L-shaped shower bath – A shower bath with a wider, square-shaped end for showering. Looks like an “L” from overhead.


MDF – Medium-density fibreboard. A man-made sheet material that can be worked like wood and is used as a substitute for it.

Mitre – A joint between two pieces of wood formed by cutting 45⁰ bevels at the end of each piece. Also to cut such a joint.

Mixer tap – A single tap which combines the hot and cold water flows.

Modern - A style of interior decorating that contains elements that are clean and uncomplicated and draws upon popular design from the 1920s – 50s.

Monobloc tap – another name for a mixer tap.

Mounting frame – Sits behind a wall and is used to secure a wall hung toilet to a wall.


Noggin – Horizontal reinforcing timber fixed between the vertical studs in a stud partition wall.


Outlet – See Shower outlet.

Overflow pipe – A pipe leading from a tank or cistern used to drain off excess water into an area that won’t cause damage in the event of a malfunction.


Pan – The part of the toilet that is also referred to as the bowl.

Pedestal basin – A basin that is attached to the wall and sits on top of a pedestal, which is used to conceal plumbing. The pedestal extends all the way from the basin to the floor.

Pillar taps – Single taps which deliver either hot or cold water, but not both.

Pilot hole – A small diameter hole drilled to act as a guide for a screw thread.

Power shower – A shower that uses an electric pump to boost the flow of water.

Primer – A coat of paint applied to wood or metal to seal it and act as a first coat.

Profile – The outline or contour of an object.

P-shaped shower bath – A shower bath with a wider, curved end for showering. Looks like a “P” from overhead.

PTFE – Tape made from polytetrafluorethylene, used to seal threaded plumbing fittings.

Pushfit connector – A plumbing connection that is simply pushed onto the pipes e.g. for connecting the toilet pan to the waste pipe.


Rebate – A stepped rectangular recess along the edge of a work piece, usually forming part of a joint. Also to cut such a recess.

Reveal – The vertical side of an opening.

Rising main or Riser – A pipe that supplies water under mains pressure, usually to a roof storage tank.

Roll top bath – A type of freestanding bath, usually with a rolled lip around the rim of the bath to help when getting in and out.


Score – To scratch a line with a pointed tool.

Scribe – To copy the profile of a surface on the edge of sheet material to be butted against it. Also to mark a line with a pointed tool.

Semi pedestal basin – A basin that is attached to the wall and sits on top of a short pedestal that is also attached to the wall and used to conceal plumbing. The pedestal does not extend all the way to the floor.

Semi recessed basin – A basin designed to fit into, but also overhang, a furniture unit.

Single ended bath – A bath where the tap(s) are situated at one end.

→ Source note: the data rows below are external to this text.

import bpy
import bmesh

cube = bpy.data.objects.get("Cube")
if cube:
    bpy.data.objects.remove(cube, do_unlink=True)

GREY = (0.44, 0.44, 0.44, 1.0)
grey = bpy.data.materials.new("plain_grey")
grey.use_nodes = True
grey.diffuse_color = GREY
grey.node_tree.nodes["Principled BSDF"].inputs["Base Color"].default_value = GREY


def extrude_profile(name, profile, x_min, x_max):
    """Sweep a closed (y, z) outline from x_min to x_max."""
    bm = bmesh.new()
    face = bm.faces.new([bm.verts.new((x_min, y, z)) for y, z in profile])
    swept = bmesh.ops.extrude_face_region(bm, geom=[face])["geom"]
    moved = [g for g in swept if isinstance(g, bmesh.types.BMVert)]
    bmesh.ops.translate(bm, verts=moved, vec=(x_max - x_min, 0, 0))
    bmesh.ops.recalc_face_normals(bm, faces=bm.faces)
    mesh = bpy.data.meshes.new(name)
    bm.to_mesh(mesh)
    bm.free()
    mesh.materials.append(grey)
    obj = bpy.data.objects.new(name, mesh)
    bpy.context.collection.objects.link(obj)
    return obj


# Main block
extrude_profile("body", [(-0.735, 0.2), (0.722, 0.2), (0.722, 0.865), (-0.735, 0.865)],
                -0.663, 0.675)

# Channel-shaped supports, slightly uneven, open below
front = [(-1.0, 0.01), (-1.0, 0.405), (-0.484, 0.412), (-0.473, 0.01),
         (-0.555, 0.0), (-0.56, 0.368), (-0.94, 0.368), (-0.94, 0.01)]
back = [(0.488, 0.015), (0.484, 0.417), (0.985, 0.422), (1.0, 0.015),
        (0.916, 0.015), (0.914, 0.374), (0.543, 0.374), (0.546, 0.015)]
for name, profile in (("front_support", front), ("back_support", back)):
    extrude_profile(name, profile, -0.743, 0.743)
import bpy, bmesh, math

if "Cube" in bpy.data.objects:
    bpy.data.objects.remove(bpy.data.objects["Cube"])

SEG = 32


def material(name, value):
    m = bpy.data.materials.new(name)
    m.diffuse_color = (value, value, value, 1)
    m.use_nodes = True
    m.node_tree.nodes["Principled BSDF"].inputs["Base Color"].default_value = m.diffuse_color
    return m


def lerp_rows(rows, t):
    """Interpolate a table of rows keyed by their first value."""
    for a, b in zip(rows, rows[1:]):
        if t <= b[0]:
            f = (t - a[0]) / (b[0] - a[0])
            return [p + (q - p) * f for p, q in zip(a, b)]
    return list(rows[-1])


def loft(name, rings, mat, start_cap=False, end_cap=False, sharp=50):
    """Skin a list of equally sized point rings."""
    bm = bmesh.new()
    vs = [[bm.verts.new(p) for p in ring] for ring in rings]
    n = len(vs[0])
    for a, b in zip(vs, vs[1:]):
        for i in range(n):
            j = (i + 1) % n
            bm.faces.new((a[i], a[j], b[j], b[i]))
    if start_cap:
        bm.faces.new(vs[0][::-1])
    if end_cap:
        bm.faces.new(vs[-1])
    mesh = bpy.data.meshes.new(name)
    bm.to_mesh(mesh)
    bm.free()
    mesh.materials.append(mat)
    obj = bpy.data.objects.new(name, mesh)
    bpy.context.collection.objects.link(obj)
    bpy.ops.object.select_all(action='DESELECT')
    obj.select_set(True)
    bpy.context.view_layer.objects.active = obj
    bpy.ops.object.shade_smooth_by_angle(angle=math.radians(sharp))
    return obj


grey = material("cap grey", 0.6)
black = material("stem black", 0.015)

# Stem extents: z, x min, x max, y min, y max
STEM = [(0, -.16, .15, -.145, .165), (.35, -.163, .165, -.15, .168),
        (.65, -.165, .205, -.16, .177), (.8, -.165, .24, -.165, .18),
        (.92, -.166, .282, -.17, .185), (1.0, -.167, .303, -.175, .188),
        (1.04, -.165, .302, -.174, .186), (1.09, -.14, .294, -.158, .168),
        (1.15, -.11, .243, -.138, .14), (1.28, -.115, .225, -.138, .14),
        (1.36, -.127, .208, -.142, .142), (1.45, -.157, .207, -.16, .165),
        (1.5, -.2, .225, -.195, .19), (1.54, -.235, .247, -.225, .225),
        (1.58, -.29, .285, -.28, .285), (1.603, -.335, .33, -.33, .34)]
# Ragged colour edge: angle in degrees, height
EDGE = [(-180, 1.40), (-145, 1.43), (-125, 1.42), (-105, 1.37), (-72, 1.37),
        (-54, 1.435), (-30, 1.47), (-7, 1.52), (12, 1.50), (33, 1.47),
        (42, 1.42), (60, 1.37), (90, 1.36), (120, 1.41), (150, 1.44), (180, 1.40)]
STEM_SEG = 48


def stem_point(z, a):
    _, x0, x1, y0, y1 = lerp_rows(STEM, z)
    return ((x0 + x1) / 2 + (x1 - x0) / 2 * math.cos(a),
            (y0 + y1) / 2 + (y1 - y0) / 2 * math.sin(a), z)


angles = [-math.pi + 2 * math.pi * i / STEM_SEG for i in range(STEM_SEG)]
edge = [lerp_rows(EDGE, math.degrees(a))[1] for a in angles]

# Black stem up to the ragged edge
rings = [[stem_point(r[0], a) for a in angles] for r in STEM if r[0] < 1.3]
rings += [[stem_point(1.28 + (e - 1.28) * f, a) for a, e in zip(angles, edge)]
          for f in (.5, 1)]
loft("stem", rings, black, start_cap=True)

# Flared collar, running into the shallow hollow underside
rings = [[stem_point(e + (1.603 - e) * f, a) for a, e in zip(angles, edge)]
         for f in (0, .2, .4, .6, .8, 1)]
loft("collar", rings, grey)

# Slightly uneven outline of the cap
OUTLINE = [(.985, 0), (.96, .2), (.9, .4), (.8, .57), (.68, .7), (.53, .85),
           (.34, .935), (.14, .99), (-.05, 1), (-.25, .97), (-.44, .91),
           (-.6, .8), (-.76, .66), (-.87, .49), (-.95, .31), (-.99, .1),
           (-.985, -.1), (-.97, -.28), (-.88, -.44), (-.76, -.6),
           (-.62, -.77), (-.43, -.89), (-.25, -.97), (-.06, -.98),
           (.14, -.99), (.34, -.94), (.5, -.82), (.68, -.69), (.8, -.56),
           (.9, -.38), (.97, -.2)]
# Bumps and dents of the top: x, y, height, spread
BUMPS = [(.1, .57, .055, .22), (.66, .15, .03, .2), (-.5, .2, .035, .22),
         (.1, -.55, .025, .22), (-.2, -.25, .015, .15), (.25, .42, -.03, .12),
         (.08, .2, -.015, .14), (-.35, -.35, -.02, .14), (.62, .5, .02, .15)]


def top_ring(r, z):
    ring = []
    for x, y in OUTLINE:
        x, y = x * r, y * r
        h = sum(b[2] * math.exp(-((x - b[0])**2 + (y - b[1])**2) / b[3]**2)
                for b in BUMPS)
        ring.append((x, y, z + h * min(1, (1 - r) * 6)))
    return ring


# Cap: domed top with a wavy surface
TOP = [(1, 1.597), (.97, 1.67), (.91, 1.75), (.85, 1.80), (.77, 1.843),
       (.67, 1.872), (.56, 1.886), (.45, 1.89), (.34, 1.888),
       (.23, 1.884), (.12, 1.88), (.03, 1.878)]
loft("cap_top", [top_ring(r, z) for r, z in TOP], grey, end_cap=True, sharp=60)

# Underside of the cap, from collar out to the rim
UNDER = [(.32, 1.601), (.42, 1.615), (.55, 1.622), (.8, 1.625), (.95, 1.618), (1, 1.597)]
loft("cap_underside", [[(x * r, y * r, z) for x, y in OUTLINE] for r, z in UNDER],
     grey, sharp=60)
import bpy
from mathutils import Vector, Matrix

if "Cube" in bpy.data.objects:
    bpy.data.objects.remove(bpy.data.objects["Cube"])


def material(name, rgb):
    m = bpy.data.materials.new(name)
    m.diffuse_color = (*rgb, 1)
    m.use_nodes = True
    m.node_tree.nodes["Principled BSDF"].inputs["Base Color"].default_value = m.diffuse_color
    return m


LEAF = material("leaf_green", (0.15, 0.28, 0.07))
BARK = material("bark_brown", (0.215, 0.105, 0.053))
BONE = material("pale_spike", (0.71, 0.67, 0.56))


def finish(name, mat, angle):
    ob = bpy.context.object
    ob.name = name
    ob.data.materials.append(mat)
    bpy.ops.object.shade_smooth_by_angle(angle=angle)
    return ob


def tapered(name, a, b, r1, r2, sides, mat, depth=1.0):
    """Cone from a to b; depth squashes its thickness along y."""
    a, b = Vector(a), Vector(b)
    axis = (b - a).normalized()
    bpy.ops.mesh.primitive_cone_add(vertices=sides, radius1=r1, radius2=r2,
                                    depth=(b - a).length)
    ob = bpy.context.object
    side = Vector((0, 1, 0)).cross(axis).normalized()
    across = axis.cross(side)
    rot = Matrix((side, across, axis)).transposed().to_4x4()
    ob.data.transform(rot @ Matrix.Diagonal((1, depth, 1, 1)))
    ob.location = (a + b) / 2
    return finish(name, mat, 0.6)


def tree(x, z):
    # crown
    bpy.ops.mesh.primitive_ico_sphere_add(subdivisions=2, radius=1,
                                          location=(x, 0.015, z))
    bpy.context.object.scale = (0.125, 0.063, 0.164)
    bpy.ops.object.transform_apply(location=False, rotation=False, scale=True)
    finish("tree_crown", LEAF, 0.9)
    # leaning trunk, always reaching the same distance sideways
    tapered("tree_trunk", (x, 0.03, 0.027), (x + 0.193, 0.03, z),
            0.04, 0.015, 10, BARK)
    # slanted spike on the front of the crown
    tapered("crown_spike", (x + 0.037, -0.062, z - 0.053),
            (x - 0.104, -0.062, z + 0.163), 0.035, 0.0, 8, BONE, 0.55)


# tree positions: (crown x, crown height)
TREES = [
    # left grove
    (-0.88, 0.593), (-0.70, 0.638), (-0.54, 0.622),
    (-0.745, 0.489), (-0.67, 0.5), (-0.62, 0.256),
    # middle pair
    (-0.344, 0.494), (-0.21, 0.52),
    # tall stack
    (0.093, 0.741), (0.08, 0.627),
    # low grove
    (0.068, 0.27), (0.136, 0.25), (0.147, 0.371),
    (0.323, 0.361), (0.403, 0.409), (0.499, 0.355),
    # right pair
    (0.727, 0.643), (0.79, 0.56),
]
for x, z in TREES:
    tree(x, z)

Shower bath – A multifunctional bath which can also be used with a shower. Specifically designed shower baths have a wider end in which to shower and come with a bath screen.

Shower outlet – Connects a shower hose to water pipes.

Shower slider rail kit – A shower where the height and position can be adjusted on a rail fixed to the wall.

Shut off valve – Used to isolate the cold water feed into a toilet in case of any issues.

Silicone mastic – A non-setting compound used to seal joints.

Slotted waste – For use with basins that have an overflow hole.

Soil pipe – A pipe that drains waste (water and sewage) from your toilet, basin or bath.

Soil stack – A vertical pipe that carries waste water from a property down into the sewer system.

Stack vent - A vent pipe that (on modern properties) extends to above roof height, to vent gases from the soil stack.

Stopcock – A form of ball valve used to control the flow of a liquid or gas e.g. your water mains.

Stud partition – A timber frame interior dividing wall.


Template – A cut-out pattern, made from paper, wood, metal etc, used to help shape a work piece accurately.

Thermoplastic — A tough plastic used in the construction of toilet seats. Remains warm to the touch.

Thermostatic mixer valve – Usually found on showers, this valve mixes hot and cold water to maintain a constant temperature.

Thermostatic radiator valve – A radiator valve that opens and closes automatically to maintain a set temperature.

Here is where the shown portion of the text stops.